Saved entries:
· · · ·
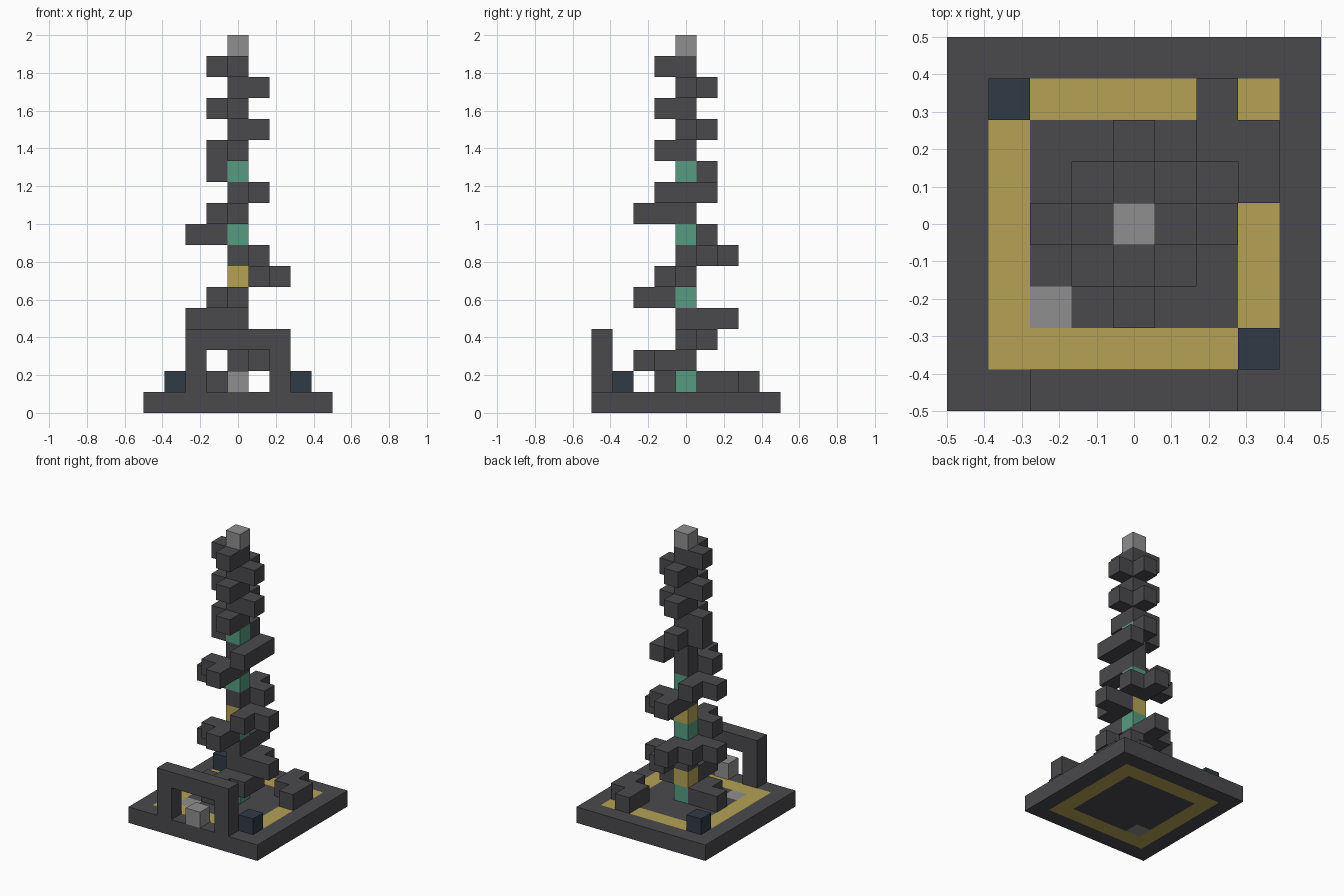
import bpy
import bmesh
from mathutils import Vector

if "Cube" in bpy.data.objects:
    bpy.data.objects.remove(bpy.data.objects["Cube"])

UNIT = 1 / 9


def material(name, *rgb):
    m = bpy.data.materials.new(name)
    m.use_nodes = True
    m.diffuse_color = (*rgb, 1)
    m.node_tree.nodes["Principled BSDF"].inputs["Base Color"].default_value = (*rgb, 1)
    return m


STONE, GOLD, GREEN, PALE, NAVY = range(5)
MATERIALS = [
    material("dark_stone", .068, .067, .074),
    material("gold", .46, .365, .09),
    material("sea_green", .092, .33, .22),
    material("pale_grey", .275, .275, .275),
    material("navy", .03, .043, .062),
]
SIDES = [Vector(s) for s in ((1, 0, 0), (-1, 0, 0), (0, 1, 0),
                             (0, -1, 0), (0, 0, 1), (0, 0, -1))]


def block_part(name, cells):
    """Build one mesh from unit blocks, leaving out faces between blocks."""
    bm = bmesh.new()
    for cell, colour in cells.items():
        centre = Vector(cell) + Vector((0, 0, .5))
        for n in SIDES:
            if tuple(int(c + d) for c, d in zip(cell, n)) in cells:
                continue
            u = Vector((n.y, n.z, n.x))
            v = n.cross(u)
            corners = [(centre + (n + a * u + b * v) / 2) * UNIT
                       for a, b in ((-1, -1), (1, -1), (1, 1), (-1, 1))]
            face = bm.faces.new([bm.verts.new(c) for c in corners])
            face.material_index = colour
    bmesh.ops.remove_doubles(bm, verts=bm.verts, dist=.001)
    mesh = bpy.data.meshes.new(name)
    bm.to_mesh(mesh)
    bm.free()
    for m in MATERIALS:
        mesh.materials.append(m)
    bpy.context.collection.objects.link(bpy.data.objects.new(name, mesh))


# Base slab with a gold ring and one pale tile
span = range(-4, 5)
base = {(x, y, 0): GOLD if max(abs(x), abs(y)) == 3 else STONE
        for x in span for y in span}
base[-2, -2, 0] = PALE
block_part("base", base)

# Front gate
gate = {(x, -4, 3): STONE for x in range(-2, 3)}
gate.update({(x, -4, z): STONE for x in (-2, 2) for z in (1, 2)})
block_part("gate", gate)
block_part("gate_block", {(0, -4, 1): PALE})

# Blocks standing on the base
block_part("left_corner_block", {(3, -3, 1): NAVY})
block_part("right_corner_block", {(-3, 3, 1): NAVY})
block_part("rear_ledge", {(x, y, 1): STONE
                          for x, y in ((2, 2), (2, 3), (3, 2), (3, 1))})

# Tower trunk
tower = {(0, 0, z): STONE for z in range(1, 17)}
for z in (1, 5, 8, 11):
    tower[0, 0, z] = GREEN
for z in (2, 6):
    tower[0, 0, z] = GOLD
tower[0, 0, 17] = PALE


def add(z, *spots):
    for x, y in spots:
        tower[x, y, z] = STONE


def branch(z, dx, dy, turn):
    """Two-block arm with a side block; turn is 1 for right, -1 for left."""
    add(z, (dx, dy), (2 * dx, 2 * dy), (dx + turn * dy, dy - turn * dx))


# Lower spiral, then the longer upper spiral turning the other way
compass = [(-1, 0), (0, -1), (1, 0), (0, 1)]
for i in range(4):
    branch(1 + i, *compass[i], -1)
for i in range(6):
    branch(4 + i, *compass[i % 4], 1)
add(2, (1, 0))

# Crossbar and the alternating corner pairs above it
add(10, (1, -1), (1, 0), (1, 1))
add(11, (-1, 0), (0, 1))
for z in range(12, 17):
    s = -1 if z % 2 == 0 else 1
    add(z, (s, 0), (0, s))
block_part("spiral_tower", tower)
· · · ·
_WORK ITEM:_ The number alone is the answer: work out how many lines in the data contain "range".

_SOLUTION TO THIS PROBLEM:_ 7